(DATA FOR THIS TASK begins)

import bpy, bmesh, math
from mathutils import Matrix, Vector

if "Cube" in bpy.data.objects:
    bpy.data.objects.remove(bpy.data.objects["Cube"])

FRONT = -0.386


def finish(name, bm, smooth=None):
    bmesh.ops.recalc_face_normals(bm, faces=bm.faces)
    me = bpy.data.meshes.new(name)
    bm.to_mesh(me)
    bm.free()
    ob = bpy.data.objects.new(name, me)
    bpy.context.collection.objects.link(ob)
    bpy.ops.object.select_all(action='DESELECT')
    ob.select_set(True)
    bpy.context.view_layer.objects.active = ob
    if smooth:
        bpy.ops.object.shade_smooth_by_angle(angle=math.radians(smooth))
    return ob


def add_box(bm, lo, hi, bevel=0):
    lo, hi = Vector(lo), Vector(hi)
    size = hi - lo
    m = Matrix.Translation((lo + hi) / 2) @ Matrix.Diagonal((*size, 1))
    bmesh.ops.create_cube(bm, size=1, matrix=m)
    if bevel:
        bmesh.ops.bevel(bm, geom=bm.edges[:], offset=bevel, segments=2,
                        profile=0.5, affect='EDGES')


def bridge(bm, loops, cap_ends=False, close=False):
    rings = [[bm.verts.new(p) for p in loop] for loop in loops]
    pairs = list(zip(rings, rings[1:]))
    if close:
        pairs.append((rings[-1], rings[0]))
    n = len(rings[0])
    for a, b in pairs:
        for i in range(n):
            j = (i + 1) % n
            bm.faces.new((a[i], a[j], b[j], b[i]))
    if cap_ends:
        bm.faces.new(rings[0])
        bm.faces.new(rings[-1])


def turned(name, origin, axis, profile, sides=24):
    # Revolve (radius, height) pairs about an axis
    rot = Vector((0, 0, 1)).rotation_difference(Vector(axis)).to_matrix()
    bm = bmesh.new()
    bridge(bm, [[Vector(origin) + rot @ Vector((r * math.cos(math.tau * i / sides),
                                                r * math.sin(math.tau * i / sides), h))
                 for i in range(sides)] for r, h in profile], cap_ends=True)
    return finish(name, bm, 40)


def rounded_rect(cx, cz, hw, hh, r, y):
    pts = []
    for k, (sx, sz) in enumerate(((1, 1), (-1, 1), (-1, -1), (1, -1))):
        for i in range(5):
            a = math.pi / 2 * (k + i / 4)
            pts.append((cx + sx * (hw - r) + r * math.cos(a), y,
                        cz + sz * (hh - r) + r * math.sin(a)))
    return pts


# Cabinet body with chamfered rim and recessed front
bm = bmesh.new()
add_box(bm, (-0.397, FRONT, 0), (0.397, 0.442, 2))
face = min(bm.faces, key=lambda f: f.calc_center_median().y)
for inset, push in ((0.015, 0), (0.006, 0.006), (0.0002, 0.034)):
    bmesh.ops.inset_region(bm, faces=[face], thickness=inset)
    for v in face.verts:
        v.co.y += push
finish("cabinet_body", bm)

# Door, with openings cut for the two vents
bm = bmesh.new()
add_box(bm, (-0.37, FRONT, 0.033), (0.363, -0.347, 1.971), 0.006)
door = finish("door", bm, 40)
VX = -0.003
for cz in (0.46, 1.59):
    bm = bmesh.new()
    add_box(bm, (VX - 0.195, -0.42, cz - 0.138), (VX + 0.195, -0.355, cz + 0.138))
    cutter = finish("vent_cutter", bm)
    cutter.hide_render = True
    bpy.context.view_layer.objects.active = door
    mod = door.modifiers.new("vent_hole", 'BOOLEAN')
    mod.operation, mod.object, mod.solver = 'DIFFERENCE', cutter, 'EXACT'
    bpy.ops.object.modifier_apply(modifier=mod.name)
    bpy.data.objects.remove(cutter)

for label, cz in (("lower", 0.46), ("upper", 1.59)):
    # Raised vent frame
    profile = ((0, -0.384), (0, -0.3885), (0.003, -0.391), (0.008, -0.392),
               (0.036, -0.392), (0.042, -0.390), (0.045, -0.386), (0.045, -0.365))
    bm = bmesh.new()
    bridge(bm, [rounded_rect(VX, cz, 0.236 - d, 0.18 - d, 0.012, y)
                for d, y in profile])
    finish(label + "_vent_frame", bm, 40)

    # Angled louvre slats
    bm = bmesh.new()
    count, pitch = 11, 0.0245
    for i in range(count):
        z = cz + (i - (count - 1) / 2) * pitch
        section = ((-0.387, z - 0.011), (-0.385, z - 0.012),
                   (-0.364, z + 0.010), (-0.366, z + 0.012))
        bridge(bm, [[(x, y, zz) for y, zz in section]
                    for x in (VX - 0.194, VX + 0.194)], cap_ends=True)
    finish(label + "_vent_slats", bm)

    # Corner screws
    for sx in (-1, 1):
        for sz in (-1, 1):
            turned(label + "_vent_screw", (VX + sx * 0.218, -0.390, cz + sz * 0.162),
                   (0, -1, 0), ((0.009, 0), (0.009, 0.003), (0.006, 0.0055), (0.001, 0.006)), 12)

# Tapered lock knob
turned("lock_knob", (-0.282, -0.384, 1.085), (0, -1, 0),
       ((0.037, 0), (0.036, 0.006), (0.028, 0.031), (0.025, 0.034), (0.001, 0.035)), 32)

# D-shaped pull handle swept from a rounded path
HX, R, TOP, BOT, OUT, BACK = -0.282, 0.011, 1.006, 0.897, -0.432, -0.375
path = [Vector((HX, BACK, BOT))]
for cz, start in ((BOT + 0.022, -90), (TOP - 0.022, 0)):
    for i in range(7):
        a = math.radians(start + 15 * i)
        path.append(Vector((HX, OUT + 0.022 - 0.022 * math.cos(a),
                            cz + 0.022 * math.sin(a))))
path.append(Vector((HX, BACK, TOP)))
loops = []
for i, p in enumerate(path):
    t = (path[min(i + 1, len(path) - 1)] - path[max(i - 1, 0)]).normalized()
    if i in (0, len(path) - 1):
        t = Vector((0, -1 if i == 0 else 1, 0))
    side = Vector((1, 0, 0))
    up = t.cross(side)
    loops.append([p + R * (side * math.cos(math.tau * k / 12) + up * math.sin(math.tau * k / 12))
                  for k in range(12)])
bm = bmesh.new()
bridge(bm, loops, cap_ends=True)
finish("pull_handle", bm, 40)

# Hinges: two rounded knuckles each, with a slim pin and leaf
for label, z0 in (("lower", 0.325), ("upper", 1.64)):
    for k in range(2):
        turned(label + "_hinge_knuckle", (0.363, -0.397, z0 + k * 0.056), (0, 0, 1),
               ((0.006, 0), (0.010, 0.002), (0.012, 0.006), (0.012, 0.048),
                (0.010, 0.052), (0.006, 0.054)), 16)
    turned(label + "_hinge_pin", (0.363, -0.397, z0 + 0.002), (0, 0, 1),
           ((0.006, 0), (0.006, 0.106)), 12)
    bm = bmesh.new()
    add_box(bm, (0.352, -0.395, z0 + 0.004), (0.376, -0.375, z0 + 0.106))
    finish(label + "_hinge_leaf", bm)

(DATA FOR THIS TASK ends)

### YOUR INSTRUCTIONS
Please count the lines that hold "path" in this data and report the total alone.

### WRITTEN SOLUTION
7